Even without Trump’s proposal, spending on nondefense discretionary programs is already historically low. As a share of the economy, it’s at its lowest level since 1998 and is well below where it was 50 years ago, according to data from the Congressional Budget Office.
Safety net program cuts
Several programs geared to helping low-income and disabled Americans would come under the knife in Trump’s budget. It would reduce spending on programs like food stamps (or SNAP), Social Security disability insurance benefits, additional income for poor seniors, disabled adults and children (SSI), and public assistance for needy families (TANF).
Part of the reduction would result from Trump’s proposal to tighten eligibility requirements for benefits in these programs and “encourage” work. White House Budget Director Mick Mulvaney put it this way in a briefing with reporters: “If you’re on food stamps and able-bodied, we need you to go to work.”
Tax credit changes
Mulvaney noted that the Trump plan would require working adults whose low income otherwise qualifies them for the Earned Income Tax Credit and the Child Tax Credit to have a Social Security number. The goal is to prevent illegal workers from claiming them, even if they have children who are American citizens.
The administration estimates the change would save $40.4 billion over a decade.
New infrastructure spending
Trump proposes to spend $200 billion to encourage $1 trillion in infrastructure investments largely through public-private partnerships.
On the campaign trail, two of his advisers proposed providing tax credits to private companies to help repair and modernize public infrastructure. An executive summary of the budget simply says the $1 trillion goal “will be met with a combination of new federal funding, incentivized non-federal funding, and expedited projects.”
Paid parental leave
Trump is calling for six weeks of national paid leave to be made available to new mothers and fathers, including those who adopt. The program — which would cost somewhere between $19 billion and $25 billion over a decade — would be administered through the unemployment insurance system.
Details of the proposal were scant ahead of the budget’s release, but it appears to be an expansion of what Trump proposed on the campaign trail. Back then he would have made partial paid leave available only to working mothers whose employers didn’t offer paid maternity leave.
Medicare, Medicaid and Social Security
The budget doesn’t propose cutting funding for Medicare or “core” Social Security benefits.
But the president’s blueprint includes big cuts to federal funding for Medicaid over the decade. That’s in large part because it assumes the House-passed bill repealing and replacing Obamacare will stand, even though many expect it to undergo significant changes in the Senate.
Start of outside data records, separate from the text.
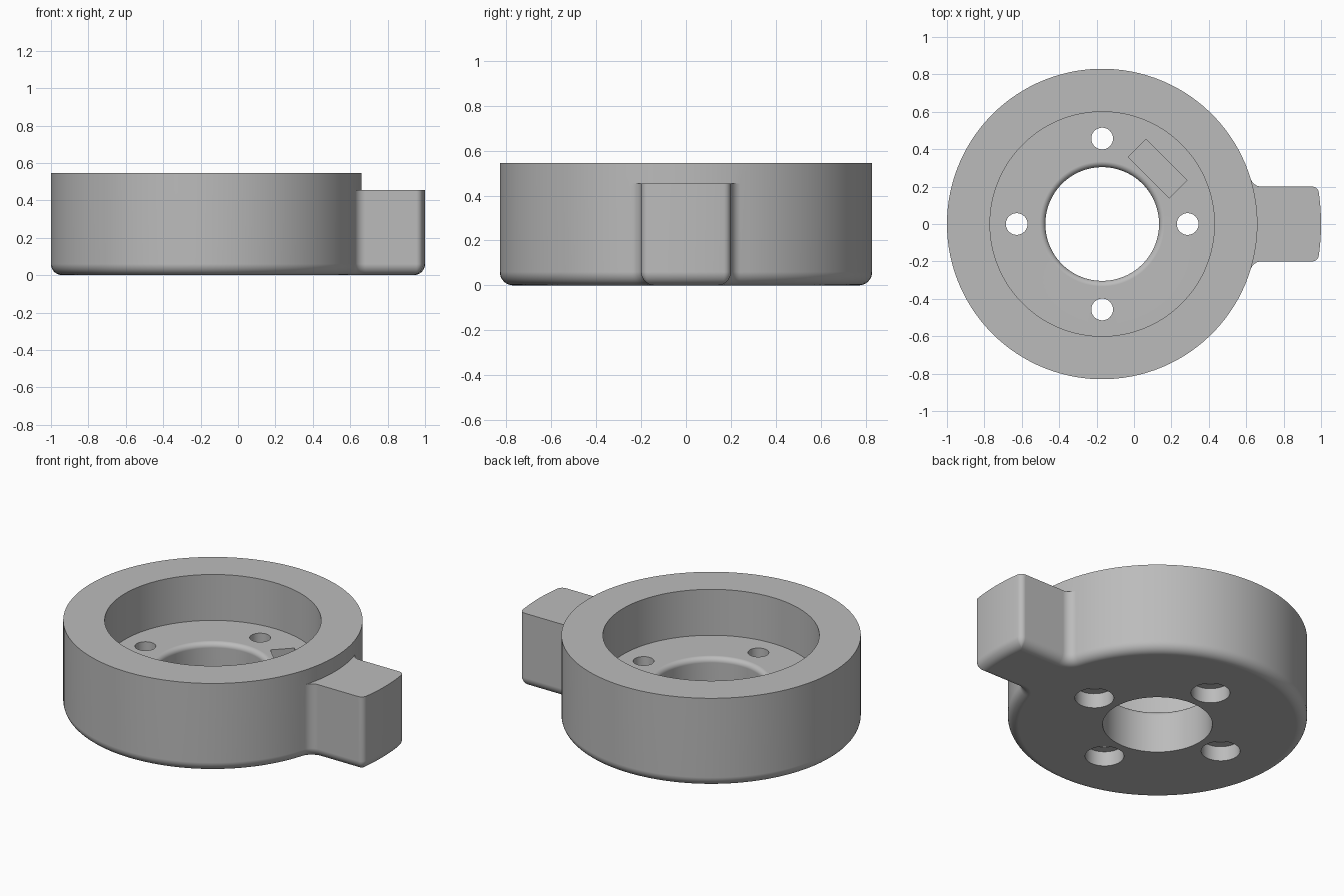
import bpy, bmesh
from math import sin, cos, pi, sqrt, atan2
from mathutils import Matrix, Vector

cube = bpy.data.objects.get("Cube")
if cube:
    bpy.data.objects.remove(cube)

CX = -0.17                    # ring axis
R, E, W = 0.83, 1.17, 0.2     # ring radius, tab reach, tab half width
H, TAB_H, FLOOR = 0.545, 0.455, 0.264
BLEND, CORNER, ROUND = 0.06, 0.035, 0.06

grey = bpy.data.materials.new("plain_grey")
grey.use_nodes = True
colour = (0.5, 0.5, 0.5, 1)
grey.diffuse_color = colour
grey.node_tree.nodes["Principled BSDF"].inputs["Base Color"].default_value = colour


def arc(x, y, r, a, b, n):
    return [(x + r * cos(a + (b - a) * i / n), y + r * sin(a + (b - a) * i / n))
            for i in range(n + 1)]


def finish(name, bm):
    bmesh.ops.recalc_face_normals(bm, faces=bm.faces)
    mesh = bpy.data.meshes.new(name)
    bm.to_mesh(mesh)
    bm.free()
    mesh.materials.append(grey)
    obj = bpy.data.objects.new(name, mesh)
    obj.location.x = CX
    bpy.context.collection.objects.link(obj)
    return obj


def bridge(bm, a, b):
    for i in range(len(a)):
        j = (i + 1) % len(a)
        bm.faces.new((a[i], a[j], b[j], b[i]))


# Ring-and-tab outline, inset by d; returns tab points and ring points
join_x = sqrt((R + BLEND) ** 2 - (W + BLEND) ** 2)
join_a = atan2(W + BLEND, join_x)


def outline(d):
    c = max(CORNER, d + 0.002)
    kx = sqrt((E - c) ** 2 - (W - c) ** 2)
    ka = atan2(W - c, kx)
    half = arc(0, 0, E - d, 0, ka, 6)[:-1]
    half += arc(kx, W - c, c - d, ka, pi / 2, 5)
    half += arc(join_x, W + BLEND, BLEND + d, 1.5 * pi, pi + join_a, 8)
    tab = [(x, -y) for x, y in reversed(half[1:])] + half
    ring = arc(0, 0, R - d, join_a, 2 * pi - join_a, 110)[1:-1]
    return tab, ring


# Body: rounded underside, straight sides, tab top, then the taller ring
bm = bmesh.new()
layers = [(ROUND * (1 - sin(a)), ROUND * (1 - cos(a)))
          for a in [i * pi / 16 for i in range(9)]] + [(0, TAB_H)]
loops = []
for d, z in layers:
    tab, ring = outline(d)
    loops.append([bm.verts.new((x, y, z)) for x, y in tab + ring])
for low, high in zip(loops, loops[1:]):
    bridge(bm, low, high)
bm.faces.new(loops[0])
tab_verts = loops[-1][:len(tab)]
ring_verts = loops[-1][len(tab):]
inner = [bm.verts.new((x, y, TAB_H))
         for x, y in arc(0, 0, R, -join_a, join_a, 12)[1:-1]]
bm.faces.new(tab_verts + inner[::-1])
wall = [tab_verts[0]] + inner + [tab_verts[-1]] + ring_verts
rim = [bm.verts.new((v.co.x, v.co.y, H)) for v in wall]
bridge(bm, wall, rim)
bm.faces.new(rim)
body = finish("ring_with_tab", bm)


# Cutter turned from a radius/height profile
def turned(name, profile, x=0, y=0, n=48):
    bm = bmesh.new()
    rows = [[bm.verts.new((x + px, y + py, z)) for px, py in arc(0, 0, r, 0, 2 * pi, n)[:-1]]
            for r, z in profile]
    for a, b in zip(rows, rows[1:]):
        bridge(bm, a, b)
    bm.faces.new(rows[0])
    bm.faces.new(rows[-1])
    return finish(name, bm)


# Central bore with a softened lip, opening into the wide recess
lip = 0.03
bore = [(0.304, -0.1)] + arc(0.304 + lip, FLOOR - lip, lip, pi, pi / 2, 6)
cutters = [turned("recess_cutter", bore + [(0.6, FLOOR), (0.6, 0.7)], n=128)]

# Four bolt holes, counterbored from below
for k in range(4):
    a = k * pi / 2
    cutters.append(turned("bolt_hole_cutter",
                          [(0.108, -0.1), (0.108, 0.09), (0.058, 0.09), (0.058, 0.4)],
                          0.457 * cos(a), 0.457 * sin(a)))

# Slanted rectangular pocket in the recess floor
bm = bmesh.new()
bmesh.ops.create_cube(bm, size=1, matrix=Matrix.Translation((0.296, 0.296, FLOOR))
                      @ Matrix.Rotation(-pi / 4, 4, "Z")
                      @ Matrix.Diagonal(Vector((0.31, 0.135, 0.16, 1))))
cutters.append(finish("pocket_cutter", bm))

bpy.ops.object.select_all(action="DESELECT")
bpy.context.view_layer.objects.active = body
body.select_set(True)
for cutter in cutters:
    cutter.hide_render = True
    mod = body.modifiers.new("cut", "BOOLEAN")
    mod.operation = "DIFFERENCE"
    mod.solver = "EXACT"
    mod.object = cutter
    bpy.ops.object.modifier_apply(modifier=mod.name)
    bpy.data.objects.remove(cutter)

# Smooth walls and fillets with crisp rims and flat faces
bpy.ops.object.shade_smooth_by_angle(angle=pi / 6)
weighted = body.modifiers.new("flat_faces", "WEIGHTED_NORMAL")
weighted.keep_sharp = True
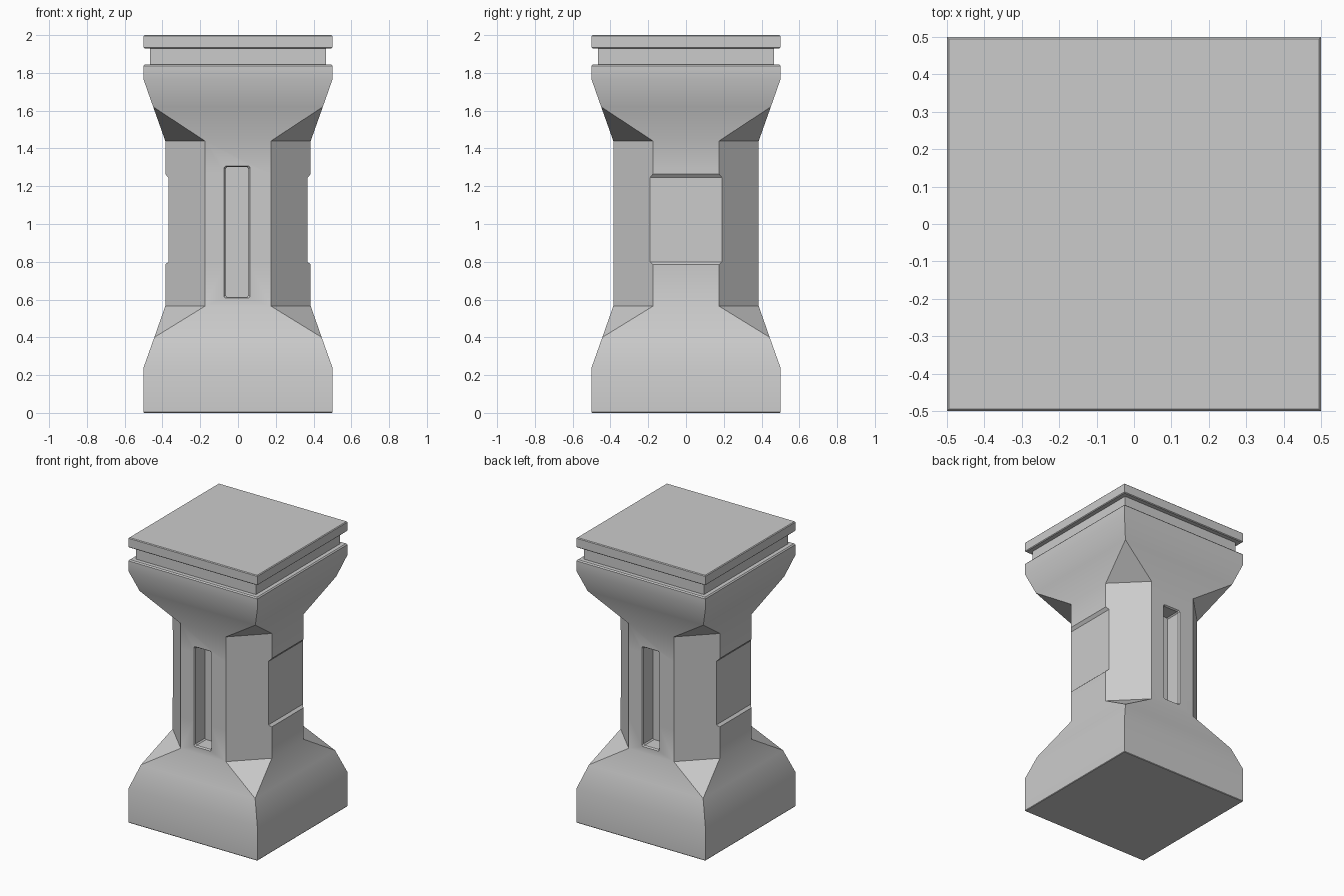
import bpy, bmesh

if "Cube" in bpy.data.objects:
    bpy.data.objects.remove(bpy.data.objects["Cube"])


def activate(ob):
    bpy.ops.object.select_all(action='DESELECT')
    ob.select_set(True)
    bpy.context.view_layer.objects.active = ob


def make_object(name, bm):
    bmesh.ops.remove_doubles(bm, verts=bm.verts, dist=0.0005)
    bmesh.ops.recalc_face_normals(bm, faces=bm.faces)
    mesh = bpy.data.meshes.new(name)
    bm.to_mesh(mesh)
    bm.free()
    ob = bpy.data.objects.new(name, mesh)
    bpy.context.collection.objects.link(ob)
    return ob


def ring(bm, z, hx, hy, diag):
    """Rectangle hx, hy whose corners are cut along |x| + |y| = diag."""
    a, b = diag - hy, diag - hx
    pts = [(a, -hy), (hx, -b), (hx, b), (a, hy),
           (-a, hy), (-hx, b), (-hx, -b), (-a, -hy)]
    return [bm.verts.new((x, y, z)) for x, y in pts]


def loft(name, sections):
    bm = bmesh.new()
    rings = [ring(bm, *s) for s in sections]
    for lo, hi in zip(rings, rings[1:]):
        for i in range(8):
            j = (i + 1) % 8
            bm.faces.new((lo[i], lo[j], hi[j], hi[i]))
    bm.faces.new(rings[0][::-1])
    bm.faces.new(rings[-1])
    return make_object(name, bm)


def square(z, h):
    return (z, h, h, 2 * h)


def shaft(z, hx):
    return (z, hx, 0.385, 0.56)


def slab(name, z0, z1, h, bevel=0.006):
    return loft(name, [square(z0, h - bevel), square(z0 + bevel, h),
                       square(z1 - bevel, h), square(z1, h - bevel)])


# Pedestal: square base, octagonal shaft with side recesses, flared head
body = loft("pedestal_body", [
    square(0, 0.497), square(0.004, 0.5), square(0.24, 0.5), square(0.40, 0.443),
    shaft(0.565, 0.385), shaft(0.785, 0.385), shaft(0.80, 0.369),
    shaft(1.245, 0.369), shaft(1.265, 0.385), shaft(1.44, 0.385),
    square(1.62, 0.449), square(1.765, 0.5), square(1.837, 0.5), square(1.845, 0.493)])

# Blind slots on the front and back faces
for side, sign in (("front", -1), ("back", 1)):
    bm = bmesh.new()
    loops = []
    for y, g in ((0.45, 0.003), (0.385, 0.003), (0.375, -0.004), (0.27, -0.004)):
        x0, x1, z0, z1, r = -0.07 - g, 0.06 + g, 0.61 - g, 1.305 + g, 0.008
        pts = [(x0 + r, z0), (x1 - r, z0), (x1, z0 + r), (x1, z1 - r),
               (x1 - r, z1), (x0 + r, z1), (x0, z1 - r), (x0, z0 + r)]
        loops.append([bm.verts.new((-sign * x, sign * y, z)) for x, z in pts])
    for lo, hi in zip(loops, loops[1:]):
        for i in range(8):
            j = (i + 1) % 8
            bm.faces.new((lo[i], lo[j], hi[j], hi[i]))
    bm.faces.new(loops[0])
    bm.faces.new(loops[-1])
    cutter = make_object(side + "_slot_cutter", bm)
    mod = body.modifiers.new(side + "_slot", 'BOOLEAN')
    mod.operation = 'DIFFERENCE'
    mod.solver = 'EXACT'
    mod.object = cutter
    activate(body)
    bpy.ops.object.modifier_apply(modifier=mod.name)
    bpy.data.objects.remove(cutter)

# Neck and top slab
neck = slab("neck", 1.84, 1.935, 0.465, 0.002)
cap = slab("cap_slab", 1.93, 2.0, 0.5, 0.005)

for ob in (body, neck, cap):
    activate(ob)
    bpy.ops.object.shade_smooth_by_angle(angle=0.52)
“The White House’s proposed FY2018 budget is the start of a long conversation on how to best fund the federal government for the next year. For years now, our nation has continued to saddle future generations with increasing debt financed by out-of-control deficit spending. I am glad to see that the Trump Administration is trying to address the nation’s long-term budget crisis with a budget proposal that balances in 10 years. Congress will now begin working with the administration to find common ground on budget priorities to provide responsible levels of funding for federal programs, while getting our fiscal house in order. While Congress will disagree on some line-items, we should work together to confront our obvious national debt problems. I encourage Congress to also focus on ways to fix the broken budget process as the current process has only worked four times since it was reformed in 1974,” said Oklahoma Sen. James Lankford. “Let’s put an end to the days of continuing resolutions and massive omnibus funding bills. It’s time to fix the issue that has been before us for 43 years. I ask Congress to bring responsibility and predictability back to the system and let’s make the needed reforms so that it actually works for the American people.”